## Assigned task
Copy, from the entries below, each line in which the string "grey" appears.
____ Source material
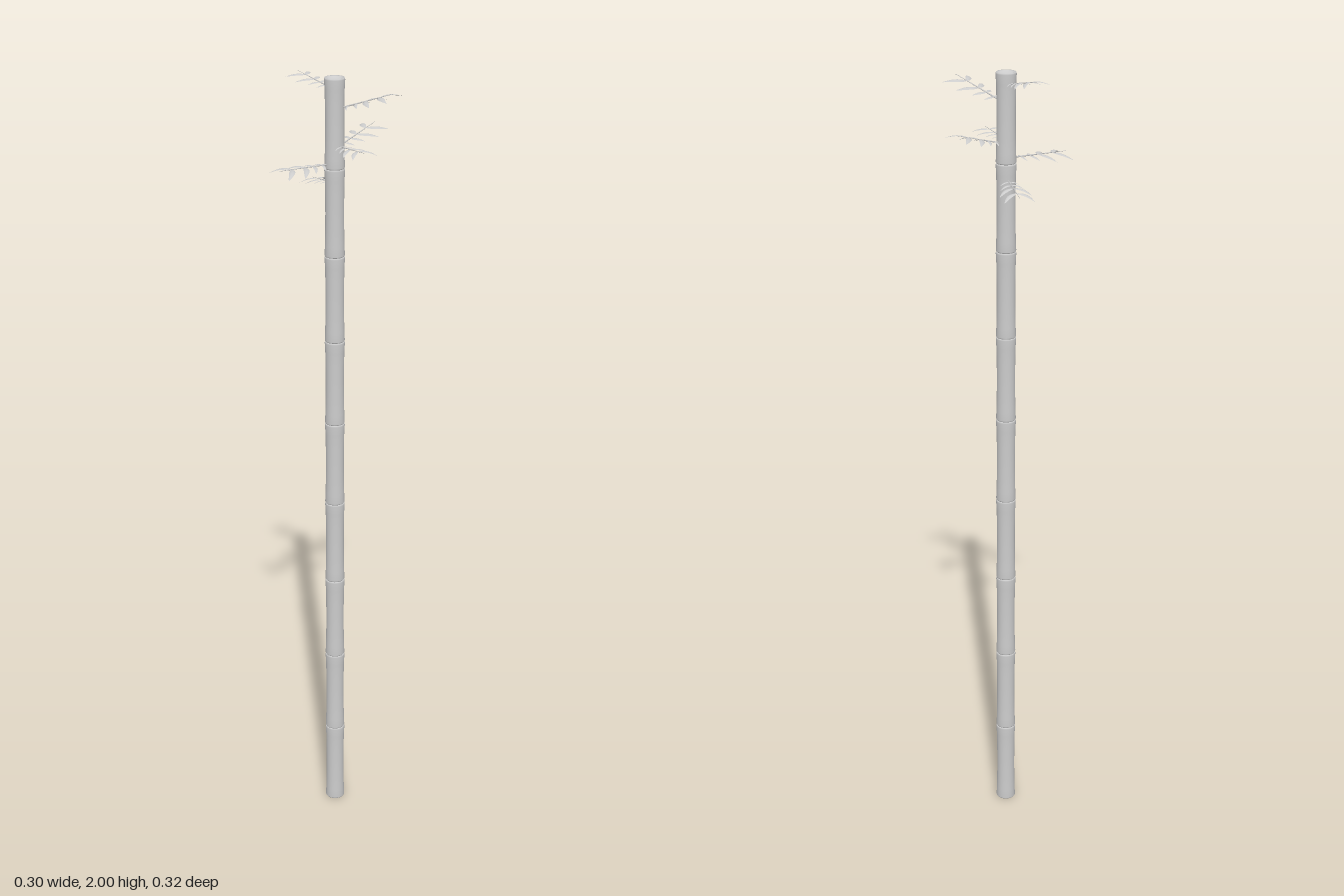
import * as THREE from 'three';

const material = new THREE.MeshStandardMaterial({ color: 0xcccccc, side: THREE.DoubleSide });
const AXIS_X = -0.013, AXIS_Z = -0.003;
const SECTIONS = 9, SECTION_HEIGHT = 2 / SECTIONS;

const v2 = (x, y) => new THREE.Vector2(x, y);

// One waisted stalk section; both ends are dished inward behind a narrow rim
function sectionGeometry() {
  const h = SECTION_HEIGHT;
  const points = [v2(0, 0.006), v2(0.016, 0.005), v2(0.02, 0.001), v2(0.0235, 0), v2(0.0253, 0.003)];
  for (let i = 1; i < 8; i++) {
    const t = i / 8;
    points.push(v2(0.0232 + 0.0018 * (2 * t - 1) ** 2, t * h));
  }
  points.push(v2(0.0256, h - 0.004), v2(0.0242, h), v2(0.0205, h - 0.001), v2(0.016, h - 0.006), v2(0, h - 0.007));
  return new THREE.LatheGeometry(points, 24);
}

// Slender leaf along +x, pointed at both ends, slightly cupped and drooping
function leafGeometry() {
  const geometry = new THREE.PlaneGeometry(1, 1, 10, 4).rotateX(-Math.PI / 2);
  const p = geometry.attributes.position;
  for (let i = 0; i < p.count; i++) {
    const t = p.getX(i) + 0.5, s = p.getZ(i) * 2;
    const halfWidth = 0.125 * Math.pow(Math.sin(Math.PI * Math.pow(t, 0.8)), 0.85) || 0;
    const bend = -0.06 * Math.sin(Math.PI * t);
    p.setXYZ(i, t, 0.05 * Math.sin(Math.PI * t) - 0.24 * t * t - 0.04 * s * s * halfWidth / 0.125,
      s * halfWidth + bend);
  }
  geometry.computeVertexNormals();
  return geometry;
}

// Pairs of leaves: distance along the twig, leaf length, splay angle in degrees
const PAIRS = [[0.037, 0.028, 76], [0.06, 0.037, 68], [0.083, 0.055, 58], [0.119, 0.057, 50]];
const TWIG_LENGTH = 0.155;

function createBranch(leaf, [y, dx, dy, dz]) {
  const branch = new THREE.Group();
  branch.name = 'leafyBranch';
  const flat = Math.hypot(dx, dz);
  branch.position.set(AXIS_X, y, AXIS_Z);
  branch.rotation.set(0, Math.atan2(-dz, dx), Math.atan2(dy, flat), 'YZX');
  branch.scale.setScalar(Math.hypot(flat, dy) / TWIG_LENGTH);

  // Thin tapering twig
  const twig = new THREE.Mesh(
    new THREE.CylinderGeometry(0.0006, 0.002, TWIG_LENGTH - 0.018, 6).rotateZ(-Math.PI / 2), material);
  twig.name = 'twig';
  twig.position.x = (TWIG_LENGTH + 0.018) / 2;
  branch.add(twig);

  for (const [distance, length, angle] of PAIRS) {
    for (const side of [1, -1]) {
      const mesh = new THREE.Mesh(leaf, material);
      mesh.name = 'leaf';
      mesh.position.x = distance;
      mesh.rotation.y = side * THREE.MathUtils.degToRad(angle);
      mesh.scale.set(length, length, length * side);
      branch.add(mesh);
    }
  }
  return branch;
}

export function createModel() {
  const model = new THREE.Group();
  model.name = 'bambooStalk';

  // Stacked stalk sections
  const section = sectionGeometry();
  for (let i = 0; i < SECTIONS; i++) {
    const mesh = new THREE.Mesh(section, material);
    mesh.name = 'stalkSection';
    mesh.position.set(AXIS_X, i * SECTION_HEIGHT, AXIS_Z);
    model.add(mesh);
  }

  // Branches near the top: height on the stalk axis, then offset to the tip
  const branches = [
    [1.97, -0.127, 0.027, -0.029],
    [1.922, 0.153, 0.053, -0.017],
    [1.835, 0.118, 0.006, 0.049],
    [1.825, 0.022, 0.041, -0.147],
    [1.79, -0.063, 0.003, 0.146],
    [1.742, -0.112, -0.018, -0.07],
  ];
  const leaf = leafGeometry();
  for (const data of branches) model.add(createBranch(leaf, data));
  return model;
}
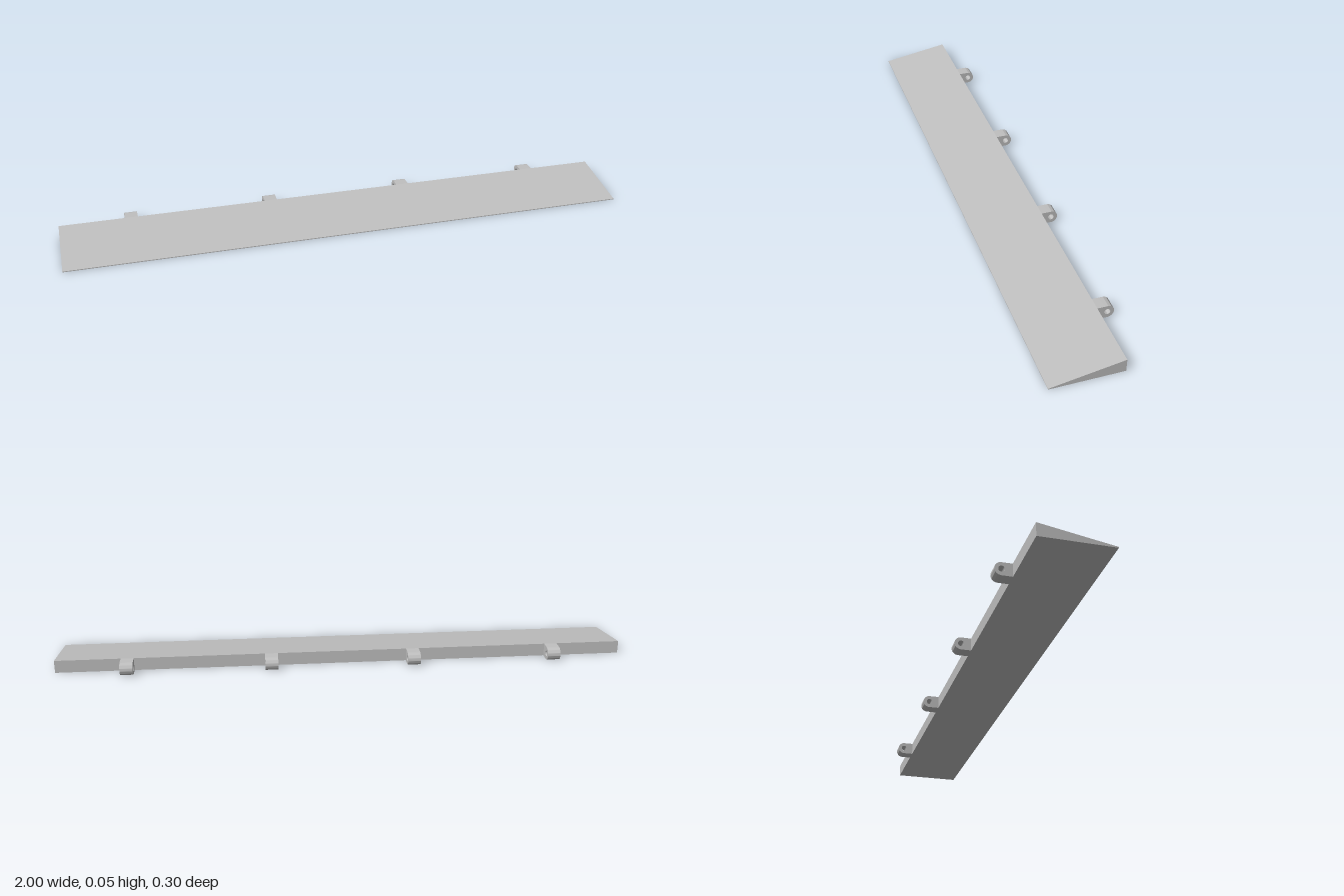
import * as THREE from 'three';
import { toCreasedNormals } from 'three/addons/utils/BufferGeometryUtils.js';

const HEIGHT = 0.045; // thickness at the hinge edge
const BACK = -0.093; // z of the hinge edge

// Extrude a (z, y) side profile along x, centred on x = 0
function extrudeAlongX(shape, width) {
  const geometry = new THREE.ExtrudeGeometry(shape, { depth: width, bevelEnabled: false, curveSegments: 24 });
  geometry.translate(0, 0, -width / 2);
  geometry.rotateY(-Math.PI / 2);
  return toCreasedNormals(geometry, Math.PI / 6);
}

export function createModel() {
  const group = new THREE.Group();
  group.name = 'hingedFlap';

  const grey = new THREE.MeshStandardMaterial({ color: 0xc0c0c0 });
  grey.name = 'light grey';

  // Tapered flap: thin front edge, full height at the back
  const wedge = new THREE.Shape([
    new THREE.Vector2(BACK, 0),
    new THREE.Vector2(0.15, 0),
    new THREE.Vector2(0.15, 0.003),
    new THREE.Vector2(BACK, HEIGHT),
  ]);
  const flap = new THREE.Mesh(extrudeAlongX(wedge, 2), grey);
  flap.name = 'flap';
  group.add(flap);

  // Rounded hinge lug with a pin hole
  const radius = HEIGHT / 2;
  const pinZ = -0.15 + radius;
  const lugShape = new THREE.Shape();
  lugShape.moveTo(BACK, 0);
  lugShape.lineTo(BACK, HEIGHT);
  lugShape.lineTo(pinZ, HEIGHT);
  lugShape.absarc(pinZ, radius, radius, Math.PI / 2, Math.PI * 1.5, false);
  lugShape.closePath();
  const pinHole = new THREE.Path();
  pinHole.absarc(pinZ, radius, 0.0105, 0, Math.PI * 2, true);
  lugShape.holes.push(pinHole);
  const lugGeometry = extrudeAlongX(lugShape, 0.045);

  // Four lugs spaced evenly along the hinge edge
  for (let i = 0; i < 4; i++) {
    const lug = new THREE.Mesh(lugGeometry, grey);
    lug.name = `hingeLug${i + 1}`;
    lug.position.x = -0.75 + i * 0.5;
    group.add(lug);
  }

  return group;
}
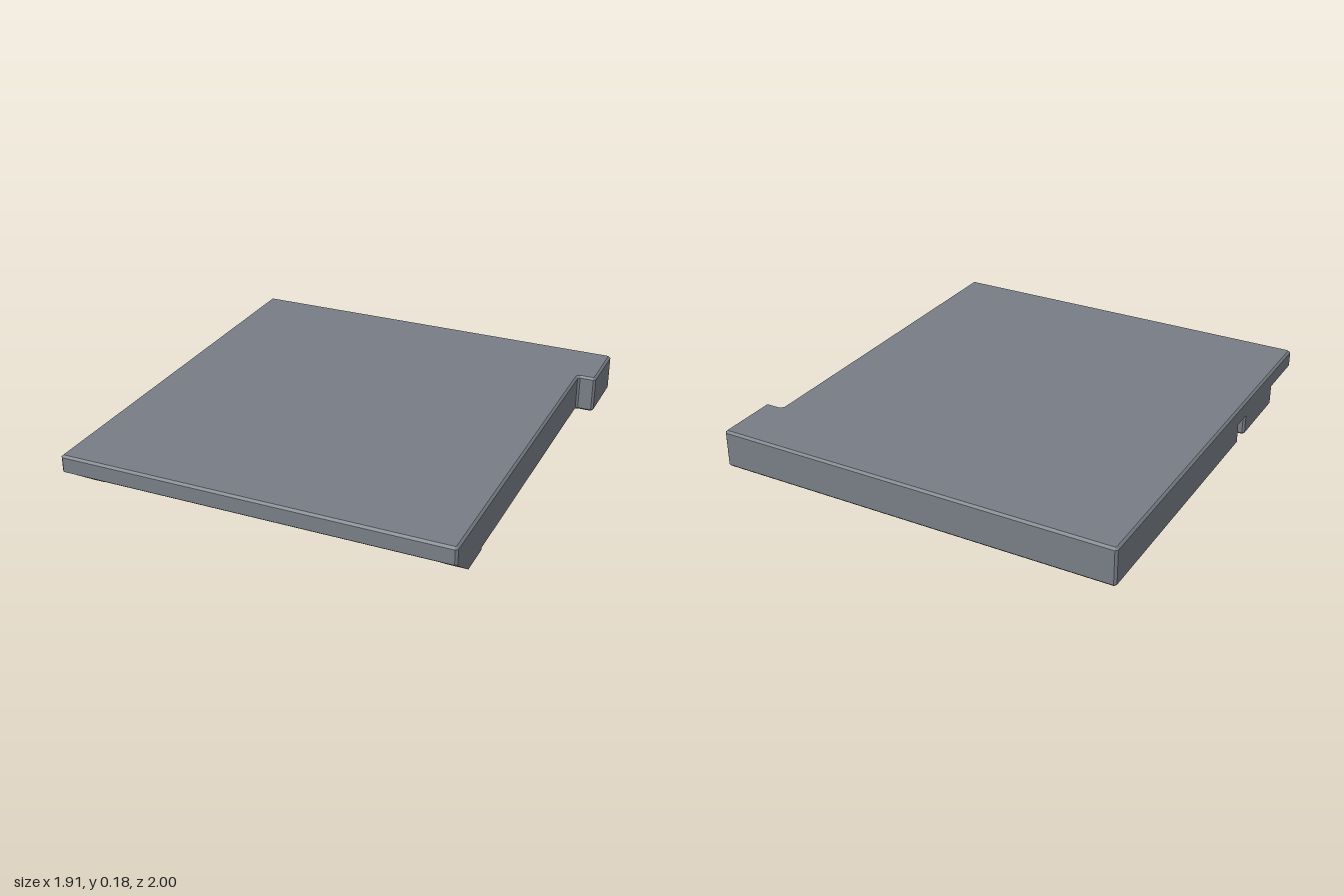
import * as THREE from 'three';

const BEVEL = 0.01;

// Cuts every corner of a plan outline at 45 degrees
function cutCorners(points, size) {
  const toward = (p, q) => p.clone().add(q.clone().sub(p).setLength(size));
  const n = points.length;
  return points.flatMap((p, i) => [
    toward(p, points[(i + n - 1) % n]),
    toward(p, points[(i + 1) % n]),
  ]);
}

// Moves an outline inward by a mitred distance
function insetOutline(points, distance) {
  const n = points.length;
  const inward = (a, b) => new THREE.Vector2(a.y - b.y, b.x - a.x).normalize();
  return points.map((p, i) => {
    const n1 = inward(points[(i + n - 1) % n], p);
    const n2 = inward(p, points[(i + 1) % n]);
    return p.clone().addScaledVector(n1.clone().add(n2), distance / (1 + n1.dot(n2)));
  });
}

// Capped solid from a plan outline of [x, z] and layers of [y, inset]
function slab(plan, layers) {
  const outline = cutCorners(plan.map(([x, z]) => new THREE.Vector2(x, z)), BEVEL);
  const rings = layers.map(([y, inset]) =>
    insetOutline(outline, inset).map((p) => [p.x, y, p.y]));
  const n = outline.length;
  const positions = [];
  const tri = (a, b, c) => positions.push(...a, ...b, ...c);
  for (let k = 0; k + 1 < rings.length; k++) {
    const low = rings[k], high = rings[k + 1];
    for (let i = 0; i < n; i++) {
      const j = (i + 1) % n;
      tri(low[i], high[i], low[j]);
      tri(low[j], high[i], high[j]);
    }
  }
  const bottom = rings[0], top = rings[rings.length - 1];
  for (const [a, b, c] of THREE.ShapeUtils.triangulateShape(outline, [])) {
    tri(bottom[a], bottom[b], bottom[c]);
    tri(top[a], top[c], top[b]);
  }
  const geometry = new THREE.BufferGeometry();
  geometry.setAttribute('position', new THREE.Float32BufferAttribute(positions, 3));
  geometry.computeVertexNormals();
  return geometry;
}

// Side profile of [z, y] extruded from x0 to x1
function sideProfile(profile, x0, x1) {
  const shape = new THREE.Shape(profile.map(([z, y]) => new THREE.Vector2(z, y)));
  return new THREE.ExtrudeGeometry(shape, { depth: x1 - x0, bevelEnabled: false })
    .rotateY(-Math.PI / 2)
    .translate(x1, 0, 0);
}

export function createModel() {
  const group = new THREE.Group();
  const grey = new THREE.MeshStandardMaterial({ color: 0x787d85 });
  grey.name = 'slate grey';
  const add = (name, geometry) => {
    const mesh = new THREE.Mesh(geometry, grey);
    mesh.name = name;
    group.add(mesh);
  };

  // Upper half of the case, with the stepped tab at the back
  add('upperShell', slab(
    [[-0.96, -1], [0.955, -1], [0.955, -0.7], [0.87, -0.7], [0.87, 1], [-0.96, 1]],
    [[0.1, 0], [0.18 - BEVEL, 0], [0.18, BEVEL]],
  ));

  // Lower half: open recess at the front, small locating notch in one side
  add('lowerShell', slab(
    [
      [-0.96, -1], [0.955, -1], [0.955, -0.7], [0.87, -0.7], [0.87, 0.74],
      [0.78, 0.74], [0.78, 0.54], [-0.84, 0.54], [-0.84, 0.74], [-0.96, 0.74],
      [-0.96, 0.38], [-0.9, 0.38], [-0.9, 0.3], [-0.96, 0.3],
    ],
    [[0, BEVEL], [BEVEL, 0], [0.1, 0]],
  ));

  // Sloped rails on both sides of the recess
  const rail = [[0.7, 0], [0.86, 0], [1, 0.1], [0.7, 0.1]];
  add('leftRail', sideProfile(rail, 0.78, 0.87));
  add('rightRail', sideProfile(rail, -0.9, -0.84));

  // Raised floor of the recess, with a sloped front lip
  add('recessFloor', sideProfile(
    [[0.5, 0.06], [0.944, 0.06], [1, 0.1], [0.5, 0.1]], -0.84, 0.78));

  return group;
}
________
## Result for this exercise
  const grey = new THREE.MeshStandardMaterial({ color: 0xc0c0c0 });
  grey.name = 'light grey';
  const flap = new THREE.Mesh(extrudeAlongX(wedge, 2), grey);
    const lug = new THREE.Mesh(lugGeometry, grey);
  const grey = new THREE.MeshStandardMaterial({ color: 0x787d85 });
  grey.name = 'slate grey';
    const mesh = new THREE.Mesh(geometry, grey);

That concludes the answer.